Your objective: The entries that follow include a run beginning at the line with "(.155, .082, .18, .029, .035)])], True)" and ending at the line with "(.191, -.1, .022, .022, .014)], sub=5)"; restate that run word for word and leave the rest out.

[Saved entries]
Segment Open

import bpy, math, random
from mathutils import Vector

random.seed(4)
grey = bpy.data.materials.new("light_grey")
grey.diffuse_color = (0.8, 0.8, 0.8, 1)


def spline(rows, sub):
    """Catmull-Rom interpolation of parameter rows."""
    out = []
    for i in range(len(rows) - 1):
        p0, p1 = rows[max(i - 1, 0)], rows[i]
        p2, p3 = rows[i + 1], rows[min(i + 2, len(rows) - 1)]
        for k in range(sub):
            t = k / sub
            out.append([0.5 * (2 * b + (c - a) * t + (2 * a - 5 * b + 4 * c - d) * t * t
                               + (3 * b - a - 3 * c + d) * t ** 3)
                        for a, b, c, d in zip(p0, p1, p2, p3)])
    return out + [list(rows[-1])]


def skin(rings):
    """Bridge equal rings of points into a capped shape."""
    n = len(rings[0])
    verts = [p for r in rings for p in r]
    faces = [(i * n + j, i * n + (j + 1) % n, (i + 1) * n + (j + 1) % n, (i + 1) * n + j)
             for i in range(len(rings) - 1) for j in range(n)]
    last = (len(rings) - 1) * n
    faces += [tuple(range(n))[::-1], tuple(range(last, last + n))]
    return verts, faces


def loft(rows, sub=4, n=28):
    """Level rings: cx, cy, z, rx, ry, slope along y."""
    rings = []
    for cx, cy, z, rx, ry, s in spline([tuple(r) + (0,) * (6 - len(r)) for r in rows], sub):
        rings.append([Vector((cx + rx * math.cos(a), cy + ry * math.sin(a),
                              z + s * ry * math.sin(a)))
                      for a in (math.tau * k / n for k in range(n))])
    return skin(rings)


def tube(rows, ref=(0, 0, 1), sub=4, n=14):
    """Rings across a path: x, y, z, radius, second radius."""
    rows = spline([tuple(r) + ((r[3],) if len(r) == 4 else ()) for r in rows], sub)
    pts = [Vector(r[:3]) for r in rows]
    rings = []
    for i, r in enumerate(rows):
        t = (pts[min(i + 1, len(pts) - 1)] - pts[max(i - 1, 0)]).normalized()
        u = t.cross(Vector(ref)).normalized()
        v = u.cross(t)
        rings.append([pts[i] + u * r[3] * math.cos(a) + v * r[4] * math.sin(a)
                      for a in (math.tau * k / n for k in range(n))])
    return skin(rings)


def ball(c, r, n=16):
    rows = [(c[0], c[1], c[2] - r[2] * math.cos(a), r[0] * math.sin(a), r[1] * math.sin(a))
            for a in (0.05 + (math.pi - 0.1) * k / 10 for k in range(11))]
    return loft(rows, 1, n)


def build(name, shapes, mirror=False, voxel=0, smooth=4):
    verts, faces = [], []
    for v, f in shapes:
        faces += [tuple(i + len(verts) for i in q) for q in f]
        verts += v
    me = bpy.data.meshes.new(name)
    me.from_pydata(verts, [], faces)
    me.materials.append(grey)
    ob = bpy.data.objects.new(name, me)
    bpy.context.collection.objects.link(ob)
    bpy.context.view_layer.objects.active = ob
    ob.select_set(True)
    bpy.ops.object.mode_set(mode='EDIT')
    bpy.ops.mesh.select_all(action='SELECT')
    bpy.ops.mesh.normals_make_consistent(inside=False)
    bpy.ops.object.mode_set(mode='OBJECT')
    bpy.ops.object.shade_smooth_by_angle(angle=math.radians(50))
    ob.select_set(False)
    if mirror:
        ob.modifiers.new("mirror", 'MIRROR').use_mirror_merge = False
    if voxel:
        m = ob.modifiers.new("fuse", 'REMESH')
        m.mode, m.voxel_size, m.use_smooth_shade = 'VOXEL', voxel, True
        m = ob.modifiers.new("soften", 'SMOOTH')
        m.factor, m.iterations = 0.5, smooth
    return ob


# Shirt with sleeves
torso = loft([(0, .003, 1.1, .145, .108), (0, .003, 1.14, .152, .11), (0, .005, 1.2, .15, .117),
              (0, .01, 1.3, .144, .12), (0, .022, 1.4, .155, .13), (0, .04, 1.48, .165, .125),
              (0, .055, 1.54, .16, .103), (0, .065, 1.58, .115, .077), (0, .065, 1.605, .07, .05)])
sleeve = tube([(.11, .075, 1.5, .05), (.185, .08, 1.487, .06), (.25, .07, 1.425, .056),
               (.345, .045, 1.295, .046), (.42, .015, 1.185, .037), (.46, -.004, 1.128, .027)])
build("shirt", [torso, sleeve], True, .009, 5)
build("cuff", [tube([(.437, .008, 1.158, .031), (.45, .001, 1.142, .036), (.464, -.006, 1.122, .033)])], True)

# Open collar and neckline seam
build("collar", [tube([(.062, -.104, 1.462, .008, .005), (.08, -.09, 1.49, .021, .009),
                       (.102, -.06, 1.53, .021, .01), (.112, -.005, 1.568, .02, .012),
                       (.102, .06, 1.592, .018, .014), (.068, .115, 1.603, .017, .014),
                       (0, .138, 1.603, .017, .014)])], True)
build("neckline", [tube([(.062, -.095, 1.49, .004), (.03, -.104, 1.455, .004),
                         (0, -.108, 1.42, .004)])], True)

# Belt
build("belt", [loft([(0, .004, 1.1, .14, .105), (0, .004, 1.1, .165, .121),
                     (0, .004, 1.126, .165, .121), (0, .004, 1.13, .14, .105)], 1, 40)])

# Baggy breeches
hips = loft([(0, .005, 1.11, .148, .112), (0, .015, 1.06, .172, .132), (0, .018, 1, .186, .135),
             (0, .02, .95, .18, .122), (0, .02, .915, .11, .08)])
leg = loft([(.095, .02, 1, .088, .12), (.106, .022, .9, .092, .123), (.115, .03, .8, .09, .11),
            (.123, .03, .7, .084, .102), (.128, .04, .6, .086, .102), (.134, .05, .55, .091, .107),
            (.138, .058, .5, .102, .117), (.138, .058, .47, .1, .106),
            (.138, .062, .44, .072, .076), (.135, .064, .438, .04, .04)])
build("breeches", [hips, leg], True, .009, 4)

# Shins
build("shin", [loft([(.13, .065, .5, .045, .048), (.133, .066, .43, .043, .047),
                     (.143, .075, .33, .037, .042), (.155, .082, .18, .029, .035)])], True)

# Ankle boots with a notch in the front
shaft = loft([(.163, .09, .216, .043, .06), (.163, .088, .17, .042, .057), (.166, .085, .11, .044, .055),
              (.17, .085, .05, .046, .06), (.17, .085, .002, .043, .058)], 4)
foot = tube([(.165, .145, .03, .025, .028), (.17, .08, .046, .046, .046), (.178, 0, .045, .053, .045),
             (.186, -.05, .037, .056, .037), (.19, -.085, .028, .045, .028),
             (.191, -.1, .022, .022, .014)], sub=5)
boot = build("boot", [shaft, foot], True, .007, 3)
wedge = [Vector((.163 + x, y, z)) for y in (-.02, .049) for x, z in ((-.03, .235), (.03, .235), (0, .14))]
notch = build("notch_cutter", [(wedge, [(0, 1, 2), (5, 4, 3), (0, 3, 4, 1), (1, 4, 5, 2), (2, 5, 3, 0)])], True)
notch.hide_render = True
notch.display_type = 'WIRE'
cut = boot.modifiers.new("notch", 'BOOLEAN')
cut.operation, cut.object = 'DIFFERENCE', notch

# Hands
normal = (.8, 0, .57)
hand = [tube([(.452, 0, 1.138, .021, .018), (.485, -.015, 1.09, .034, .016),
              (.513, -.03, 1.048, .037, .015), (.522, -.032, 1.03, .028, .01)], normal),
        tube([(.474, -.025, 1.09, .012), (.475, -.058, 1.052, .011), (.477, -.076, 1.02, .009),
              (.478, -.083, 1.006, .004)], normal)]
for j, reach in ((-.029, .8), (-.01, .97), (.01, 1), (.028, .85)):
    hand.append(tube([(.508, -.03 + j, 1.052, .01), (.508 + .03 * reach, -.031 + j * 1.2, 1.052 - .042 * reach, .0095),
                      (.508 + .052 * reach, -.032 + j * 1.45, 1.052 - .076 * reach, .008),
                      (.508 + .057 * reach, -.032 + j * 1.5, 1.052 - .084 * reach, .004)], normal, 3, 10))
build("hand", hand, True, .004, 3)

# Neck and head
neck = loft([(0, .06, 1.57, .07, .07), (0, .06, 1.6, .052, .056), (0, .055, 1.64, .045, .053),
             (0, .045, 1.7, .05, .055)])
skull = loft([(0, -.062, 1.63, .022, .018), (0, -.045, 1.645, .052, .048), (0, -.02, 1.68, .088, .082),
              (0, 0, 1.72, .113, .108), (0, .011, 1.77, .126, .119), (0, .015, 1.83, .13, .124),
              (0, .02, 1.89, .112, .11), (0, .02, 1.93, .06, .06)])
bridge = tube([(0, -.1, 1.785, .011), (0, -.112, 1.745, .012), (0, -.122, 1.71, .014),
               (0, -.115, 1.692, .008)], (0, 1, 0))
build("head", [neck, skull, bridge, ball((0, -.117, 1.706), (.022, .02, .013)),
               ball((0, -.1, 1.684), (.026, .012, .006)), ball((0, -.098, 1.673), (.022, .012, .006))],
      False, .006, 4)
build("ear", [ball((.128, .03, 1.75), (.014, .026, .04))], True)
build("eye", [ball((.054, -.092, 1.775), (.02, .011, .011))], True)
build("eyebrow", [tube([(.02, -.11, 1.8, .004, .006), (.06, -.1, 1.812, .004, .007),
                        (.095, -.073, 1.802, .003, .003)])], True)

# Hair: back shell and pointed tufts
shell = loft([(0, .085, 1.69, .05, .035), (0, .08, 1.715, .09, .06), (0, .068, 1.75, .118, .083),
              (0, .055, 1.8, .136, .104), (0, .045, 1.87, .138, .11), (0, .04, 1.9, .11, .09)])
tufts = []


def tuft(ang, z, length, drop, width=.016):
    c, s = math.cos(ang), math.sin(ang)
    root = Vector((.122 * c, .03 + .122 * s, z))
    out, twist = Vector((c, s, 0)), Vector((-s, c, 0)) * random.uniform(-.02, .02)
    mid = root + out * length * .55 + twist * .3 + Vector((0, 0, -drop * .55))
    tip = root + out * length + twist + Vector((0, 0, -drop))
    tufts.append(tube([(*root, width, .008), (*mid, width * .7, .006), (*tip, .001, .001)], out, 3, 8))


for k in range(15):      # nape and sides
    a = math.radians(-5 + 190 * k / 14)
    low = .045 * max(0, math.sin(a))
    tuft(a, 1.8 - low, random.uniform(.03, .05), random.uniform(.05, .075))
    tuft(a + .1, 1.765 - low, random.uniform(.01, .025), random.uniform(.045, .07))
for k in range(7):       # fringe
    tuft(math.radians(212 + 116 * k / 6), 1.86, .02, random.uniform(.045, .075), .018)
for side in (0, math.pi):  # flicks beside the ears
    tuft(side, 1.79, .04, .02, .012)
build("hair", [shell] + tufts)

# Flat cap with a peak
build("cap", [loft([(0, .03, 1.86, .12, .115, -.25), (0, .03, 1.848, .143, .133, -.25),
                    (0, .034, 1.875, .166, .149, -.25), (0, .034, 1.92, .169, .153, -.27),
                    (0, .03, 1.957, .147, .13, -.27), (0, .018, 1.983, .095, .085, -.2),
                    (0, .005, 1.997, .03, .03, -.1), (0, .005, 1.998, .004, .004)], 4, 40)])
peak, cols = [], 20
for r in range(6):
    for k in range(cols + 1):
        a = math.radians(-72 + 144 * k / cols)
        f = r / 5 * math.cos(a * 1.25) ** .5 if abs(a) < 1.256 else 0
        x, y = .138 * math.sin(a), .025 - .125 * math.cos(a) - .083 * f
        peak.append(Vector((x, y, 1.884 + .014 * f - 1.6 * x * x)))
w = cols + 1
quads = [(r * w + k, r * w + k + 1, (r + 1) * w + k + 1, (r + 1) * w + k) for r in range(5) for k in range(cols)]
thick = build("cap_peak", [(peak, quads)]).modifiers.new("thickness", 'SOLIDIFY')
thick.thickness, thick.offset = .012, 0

Segment Closed

Task response:
                     (.143, .075, .33, .037, .042), (.155, .082, .18, .029, .035)])], True)

# Ankle boots with a notch in the front
shaft = loft([(.163, .09, .216, .043, .06), (.163, .088, .17, .042, .057), (.166, .085, .11, .044, .055),
              (.17, .085, .05, .046, .06), (.17, .085, .002, .043, .058)], 4)
foot = tube([(.165, .145, .03, .025, .028), (.17, .08, .046, .046, .046), (.178, 0, .045, .053, .045),
             (.186, -.05, .037, .056, .037), (.19, -.085, .028, .045, .028),
             (.191, -.1, .022, .022, .014)], sub=5)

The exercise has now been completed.